      • adasko Jasper Bongertz September 27, 2015 on 11:37 pm

        Hello Jasper,

        now everything is clear! Thank you one more time.

        Best Regards


      • Brice Jasper Bongertz October 24, 2019 on 2:24 pm

        Hallo Jasper,

        how can desabled this additional Bytes?
        i don’t want to have it in my capture, because i use the captured Data to make some replay of the same Data.


        • Jasper Brice October 24, 2019 on 5:02 pm

          Hello Brice,

          You can’t disable those bytes, they are required to store the packets in a meaningful way.

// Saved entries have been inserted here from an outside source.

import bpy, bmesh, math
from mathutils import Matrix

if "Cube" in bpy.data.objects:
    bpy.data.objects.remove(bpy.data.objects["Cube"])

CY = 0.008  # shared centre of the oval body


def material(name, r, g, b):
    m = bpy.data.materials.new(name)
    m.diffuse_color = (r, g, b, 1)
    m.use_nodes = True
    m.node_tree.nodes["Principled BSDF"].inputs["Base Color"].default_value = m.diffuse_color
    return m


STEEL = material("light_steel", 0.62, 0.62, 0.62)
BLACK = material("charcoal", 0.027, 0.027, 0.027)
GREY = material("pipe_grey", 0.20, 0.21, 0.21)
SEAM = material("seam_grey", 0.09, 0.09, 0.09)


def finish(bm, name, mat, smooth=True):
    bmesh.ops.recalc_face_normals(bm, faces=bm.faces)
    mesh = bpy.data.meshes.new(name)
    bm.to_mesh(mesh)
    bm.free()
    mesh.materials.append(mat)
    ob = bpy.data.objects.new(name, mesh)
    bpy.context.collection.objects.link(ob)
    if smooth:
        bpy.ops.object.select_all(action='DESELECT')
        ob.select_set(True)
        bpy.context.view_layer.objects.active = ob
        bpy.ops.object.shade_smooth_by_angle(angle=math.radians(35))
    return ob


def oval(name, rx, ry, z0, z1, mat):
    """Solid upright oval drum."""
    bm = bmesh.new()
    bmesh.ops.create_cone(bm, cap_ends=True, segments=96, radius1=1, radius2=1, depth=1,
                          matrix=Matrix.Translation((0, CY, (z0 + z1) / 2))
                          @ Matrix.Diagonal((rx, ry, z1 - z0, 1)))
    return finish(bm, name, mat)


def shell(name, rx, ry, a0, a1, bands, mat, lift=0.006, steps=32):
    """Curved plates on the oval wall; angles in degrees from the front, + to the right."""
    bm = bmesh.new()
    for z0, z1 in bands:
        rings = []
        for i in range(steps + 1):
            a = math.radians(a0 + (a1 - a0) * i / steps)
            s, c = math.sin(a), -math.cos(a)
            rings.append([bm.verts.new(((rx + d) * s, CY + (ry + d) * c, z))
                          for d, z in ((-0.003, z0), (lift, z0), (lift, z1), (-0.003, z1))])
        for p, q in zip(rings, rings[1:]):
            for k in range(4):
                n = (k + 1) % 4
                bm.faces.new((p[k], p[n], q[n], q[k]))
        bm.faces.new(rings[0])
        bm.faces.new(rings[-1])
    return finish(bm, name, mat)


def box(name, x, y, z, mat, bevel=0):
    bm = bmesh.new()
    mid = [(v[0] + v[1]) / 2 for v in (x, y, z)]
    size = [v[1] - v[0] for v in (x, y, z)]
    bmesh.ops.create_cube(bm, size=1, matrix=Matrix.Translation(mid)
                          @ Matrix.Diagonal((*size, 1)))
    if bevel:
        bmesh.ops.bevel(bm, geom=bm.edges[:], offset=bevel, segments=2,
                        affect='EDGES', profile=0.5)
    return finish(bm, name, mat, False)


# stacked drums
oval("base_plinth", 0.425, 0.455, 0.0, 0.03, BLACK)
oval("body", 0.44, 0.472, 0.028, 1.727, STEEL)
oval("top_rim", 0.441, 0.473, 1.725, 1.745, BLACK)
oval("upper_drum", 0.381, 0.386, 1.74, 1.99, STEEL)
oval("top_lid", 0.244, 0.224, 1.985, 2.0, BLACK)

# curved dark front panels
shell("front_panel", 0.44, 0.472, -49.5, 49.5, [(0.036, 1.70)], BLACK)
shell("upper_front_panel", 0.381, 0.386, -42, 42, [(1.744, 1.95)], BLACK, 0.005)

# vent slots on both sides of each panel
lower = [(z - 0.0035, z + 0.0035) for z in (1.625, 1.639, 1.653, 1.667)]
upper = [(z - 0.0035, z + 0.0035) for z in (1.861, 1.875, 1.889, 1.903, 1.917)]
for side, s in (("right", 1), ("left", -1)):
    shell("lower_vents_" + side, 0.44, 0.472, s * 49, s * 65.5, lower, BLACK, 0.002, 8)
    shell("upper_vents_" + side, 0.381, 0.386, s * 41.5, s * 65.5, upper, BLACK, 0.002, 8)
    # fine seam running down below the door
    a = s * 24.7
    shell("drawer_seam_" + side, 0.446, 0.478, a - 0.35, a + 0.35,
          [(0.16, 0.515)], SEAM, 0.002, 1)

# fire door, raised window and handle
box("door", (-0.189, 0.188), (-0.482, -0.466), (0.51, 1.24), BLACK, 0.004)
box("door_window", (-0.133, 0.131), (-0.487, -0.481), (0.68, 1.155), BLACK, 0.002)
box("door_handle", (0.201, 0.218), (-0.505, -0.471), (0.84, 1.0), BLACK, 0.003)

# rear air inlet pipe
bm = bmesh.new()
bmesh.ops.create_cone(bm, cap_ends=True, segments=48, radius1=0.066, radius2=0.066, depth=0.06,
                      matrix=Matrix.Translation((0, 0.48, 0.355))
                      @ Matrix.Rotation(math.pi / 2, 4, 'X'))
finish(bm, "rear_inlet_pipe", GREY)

Wireshark will not display them in the byte pane though, so you can export your data without having to worry about them at all.

  • krishna prasad R April 12, 2018 on 9:30 pm

    how to convert hex to (day ,month , year).

    d y
    11-Dec-16 08:43:25 62 68 8A 2D

    please help me to convert the data.

    • Jasper krishna prasad R April 12, 2018 on 9:37 pm

      Hi, that’s hard to say without knowing how it’s encoded. In epoch time it would be Sat, 19 Mar 1994 02:50:10 GMT. Where did those bytes come from? What field/protocol?

  • Evie September 25, 2019 on 8:59 pm

    Sorry for the many years’ delay. I wrote this piece of code to get it in python :

    import datetime

    def truncate_and_convert_hex_timestamp_to_string(ts):
    Truncate hex timestamps from ERF files and return as string object.
    :param ts: string rendition of hex timestamp
    :type ts: str
    :return: timestamp of the hex time
    :rtype: str
    # want first 8 hex chars only
    # return datetime.datetime.fromtimestamp(int(ts[:10], 0))
    return datetime.datetime.fromtimestamp(int(ts[:10], 0)).strftime(“%Y-%m-%d %H:%M:%S”)